McClintock: If Senate Amnesty Bill Passes, ‘We’ll Never Secure the Border’

July 25, 2013 - 11:54 AM

 

Rep. Tom McClintock

Rep. Tom McClintock (R-Calif.)

(CNSNews.com) – “The Senate pathway [to citizenship] . . . is going to make it very difficult to secure the border,” Rep. Tom McClintock (R-Calif.) said during a “Conversations with Conservatives” panel discussion Wednesday at the U.S. Capitol.

Insisting that border security remain a separate issue from immigration reform, McClintock added, “Until the government demonstrates a willingness to enforce the existing immigration law, I do not believe that it has any intention of enforcing stricter laws in the future.”

And if the House follows the Senate immigration bill’s pathway towards amnesty, he bluntly stated, “We’ll never secure the border.”

McClintock also criticized the Senate for giving illegal immigrants the impression that “if we just get there [the U.S.], we’re going to be eventually made legal.”

Rep. Raul Labrador (R-Idaho) agreed that without border security, the Senate bill fixes nothing and is “not worth doing.”  But he harshly criticized Rep. Steve King’s (R-Iowa) controversial statements about the potential legalization of drug mules.

In an interview with Newsmax, King said that “for everyone who's a valedictorian, there's another 100 out there who weigh 130 pounds — and they've got calves the size of cantaloupes because they're hauling 75 pounds of marijuana across the desert. Those people would be legalized with the same act."

“Shame on him,” Labrador said. “Shame on the media for only concentrating on that aspect of it.”

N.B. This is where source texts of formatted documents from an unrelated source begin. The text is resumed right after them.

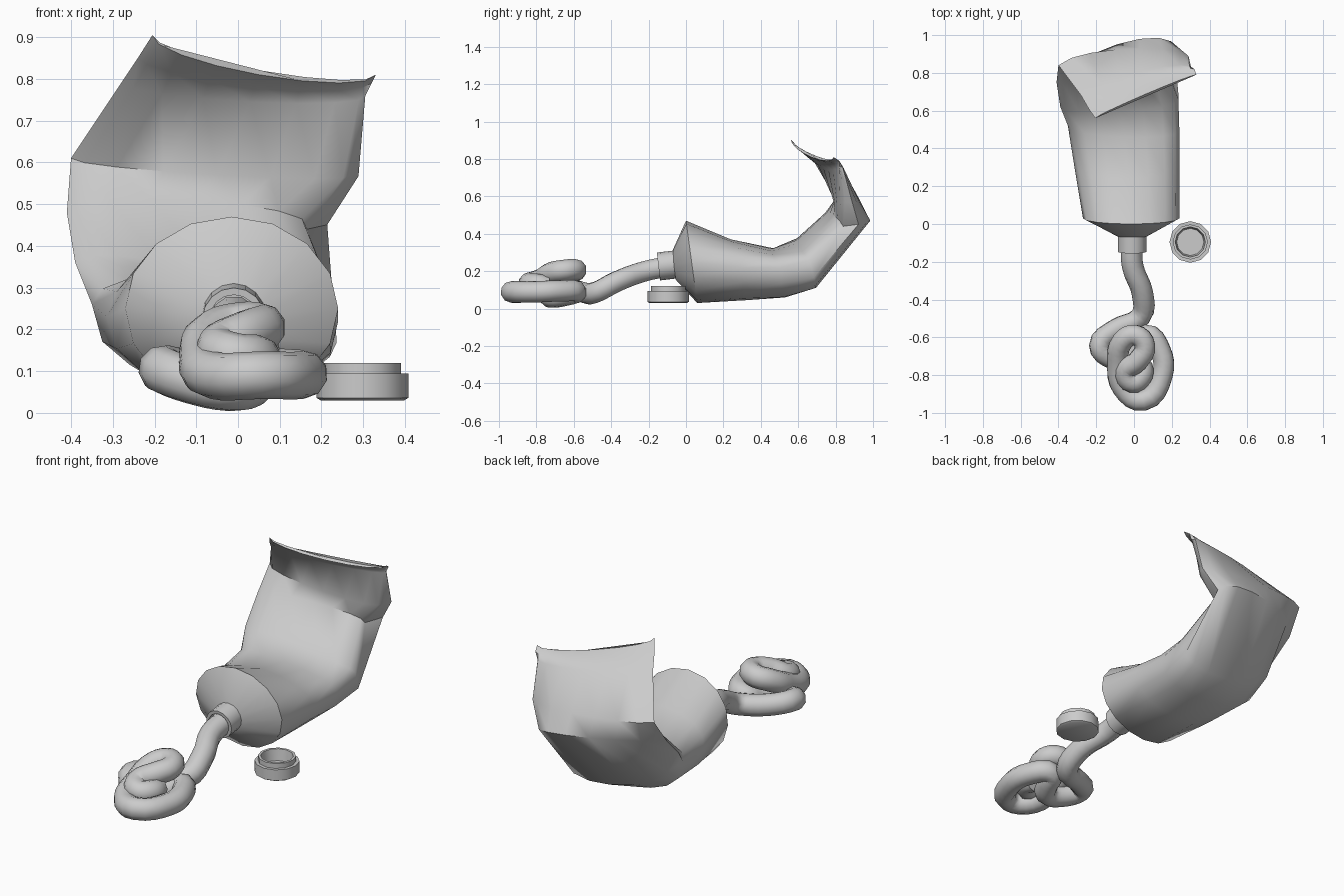
import bpy, bmesh, math
from mathutils import Vector as V

if "Cube" in bpy.data.objects:
    bpy.data.objects.remove(bpy.data.objects["Cube"])

SIDES = 16


def finish(ob, angle=40):
    bpy.ops.object.select_all(action='DESELECT')
    ob.select_set(True)
    bpy.context.view_layer.objects.active = ob
    bpy.ops.object.shade_smooth_by_angle(angle=math.radians(angle))


def loft(name, rings, caps=(True, True), angle=40):
    bm = bmesh.new()
    loops = [[bm.verts.new(p) for p in r] for r in rings]
    for a, b in zip(loops, loops[1:]):
        for i in range(len(a)):
            j = (i + 1) % len(a)
            bm.faces.new((a[i], a[j], b[j], b[i]))
    if caps[0]:
        bm.faces.new(loops[0])
    if caps[1]:
        bm.faces.new(loops[-1])
    bmesh.ops.recalc_face_normals(bm, faces=bm.faces)
    me = bpy.data.meshes.new(name)
    bm.to_mesh(me)
    bm.free()
    ob = bpy.data.objects.new(name, me)
    bpy.context.collection.objects.link(ob)
    finish(ob, angle)
    return ob


def section(left, right, top, bottom, power=1.0):
    """Closed ring through four guide points."""
    l, r, t, b = map(V, (left, right, top, bottom))
    c = (l + r) / 2
    ring = []
    for i in range(SIDES):
        a = 2 * math.pi * i / SIDES
        s = abs(math.sin(a)) ** power
        ring.append(c + (r - l) / 2 * math.cos(a) + ((t if math.sin(a) >= 0 else b) - c) * s)
    return ring


def disc(center, axis, r, n=SIDES):
    ax = V(axis).normalized()
    u = V((1, 0, 0)) if abs(ax.x) < 0.5 else V((0, 1, 0))
    v = ax.cross(u).normalized()
    return [V(center) + r * (u * math.cos(2 * math.pi * i / n) + v * math.sin(2 * math.pi * i / n))
            for i in range(n)]


# squeezed tube: neck end of the shoulder, round front, bend, flat crimped end
loft("tube_body", [
    section((-.09, -.065, .235), (.07, -.065, .235), (-.01, -.07, .315), (-.01, -.055, .155)),
    section((-.27, .03, .25), (.24, .03, .25), (-.015, 0, .47), (-.015, .06, .03)),
    section((-.315, .30, .23), (.24, .30, .22), (-.03, .24, .37), (-.03, .32, .045), .9),
    section((-.35, .52, .26), (.24, .50, .22), (-.05, .46, .32), (-.05, .53, .06), .75),
    section((-.39, .62, .36), (.235, .66, .26), (-.07, .60, .35), (-.03, .69, .12), .7),
    section((-.41, .75, .48), (.165, .84, .44), (-.10, .77, .51), (.03, .98, .48), .8),
    section((-.40, .84, .61), (.27, .85, .57), (-.05, .79, .57), (.03, .93, .58), .8),
    section((-.28, .68, .79), (.305, .82, .76), (.03, .76, .745), (.04, .81, .76)),
    section((-.24, .61, .85), (.32, .82, .79), (.04, .72, .785), (.045, .745, .80)),
    section((-.205, .56, .905), (.33, .79, .81), (.05, .67, .81), (.055, .685, .82)),
], angle=50)

# threaded neck with open rim
axis = V((0, -.99, -.12)).normalized()
base = V((-.01, -.05, .237))
loft("tube_neck", [disc(base + axis * d, axis, r) for d, r in
                   ((0, .075), (.098, .075), (.098, .058), (.04, .055))], angle=30)

# squeezed-out paste coil
cu = bpy.data.curves.new("paste", 'CURVE')
cu.dimensions = '3D'
cu.bevel_depth = .057
cu.bevel_resolution = 3
cu.resolution_u = 4
cu.use_fill_caps = True
path = [(-.01, -.10, .225), (-.008, -.22, .20), (.045, -.37, .145), (.035, -.49, .085),
        (-.10, -.56, .09), (-.182, -.645, .105), (-.12, -.71, .08), (-.02, -.72, .06),
        (.03, -.65, .07), (.06, -.585, .09), (.14, -.67, .095), (.15, -.80, .09),
        (.05, -.935, .09), (-.06, -.87, .09), (-.085, -.74, .13), (-.06, -.62, .19),
        (.005, -.588, .208), (.058, -.645, .205), (.02, -.725, .19),
        (-.045, -.78, .155), (-.01, -.84, .135), (.045, -.80, .13), (.04, -.74, .12)]
sp = cu.splines.new('BEZIER')
sp.bezier_points.add(len(path) - 1)
for bp, p in zip(sp.bezier_points, path):
    bp.co = p
    bp.handle_left_type = bp.handle_right_type = 'AUTO'
paste = bpy.data.objects.new("paste", cu)
bpy.context.collection.objects.link(paste)
bpy.ops.object.select_all(action='DESELECT')
paste.select_set(True)
bpy.context.view_layer.objects.active = paste
bpy.ops.object.convert(target='MESH')
finish(bpy.context.view_layer.objects.active, 50)

# loose screw cap lying open side up
loft("cap", [disc((.298, -.095, z), (0, 0, 1), r, 12) for z, r in
             ((.03, .10), (.036, .11), (.094, .11), (.094, .093), (.12, .093), (.12, .08), (.06, .072))],
     angle=40)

Rep. Steve Pearce (R-N.M.) noted that chain migration, in which family members are allowed to join legalized immigrants in the U.S., would increase the total number of immigrants eligible for legalization far beyond the currently estimated figure of 11 million and place an unprecedented burden on border communities, including his own district. “A pathway to citizenship is not the only answer,” he said.

Republican House members are considering an alternative to the DREAM Act that would provide illegal immigrants who entered the U.S. as children options toward legalization.

Majority Leader Eric Cantor (R-Va.) and Rep. Bob Goodlatte (R-Va) are leading this initiative, but are being met with resistance by DREAM Act activists who do not support any legislation that does not include a way for illegal adult immigrants to achieve U.S. citizenship.

Rep. David Schweikert (R-Ariz.) criticized the “lack of press coverage over the last couple days of the reaction from the immigration activists” whom he said were “willing to throw the DREAMers under the bus because they had used them, exploited them for so long for their immigration agenda.”

“Where’s the discussion, where’s the analysis in your articles saying oh, by the way, now we’re finding out what the real agendas are?”  Schweikert challenged reporters.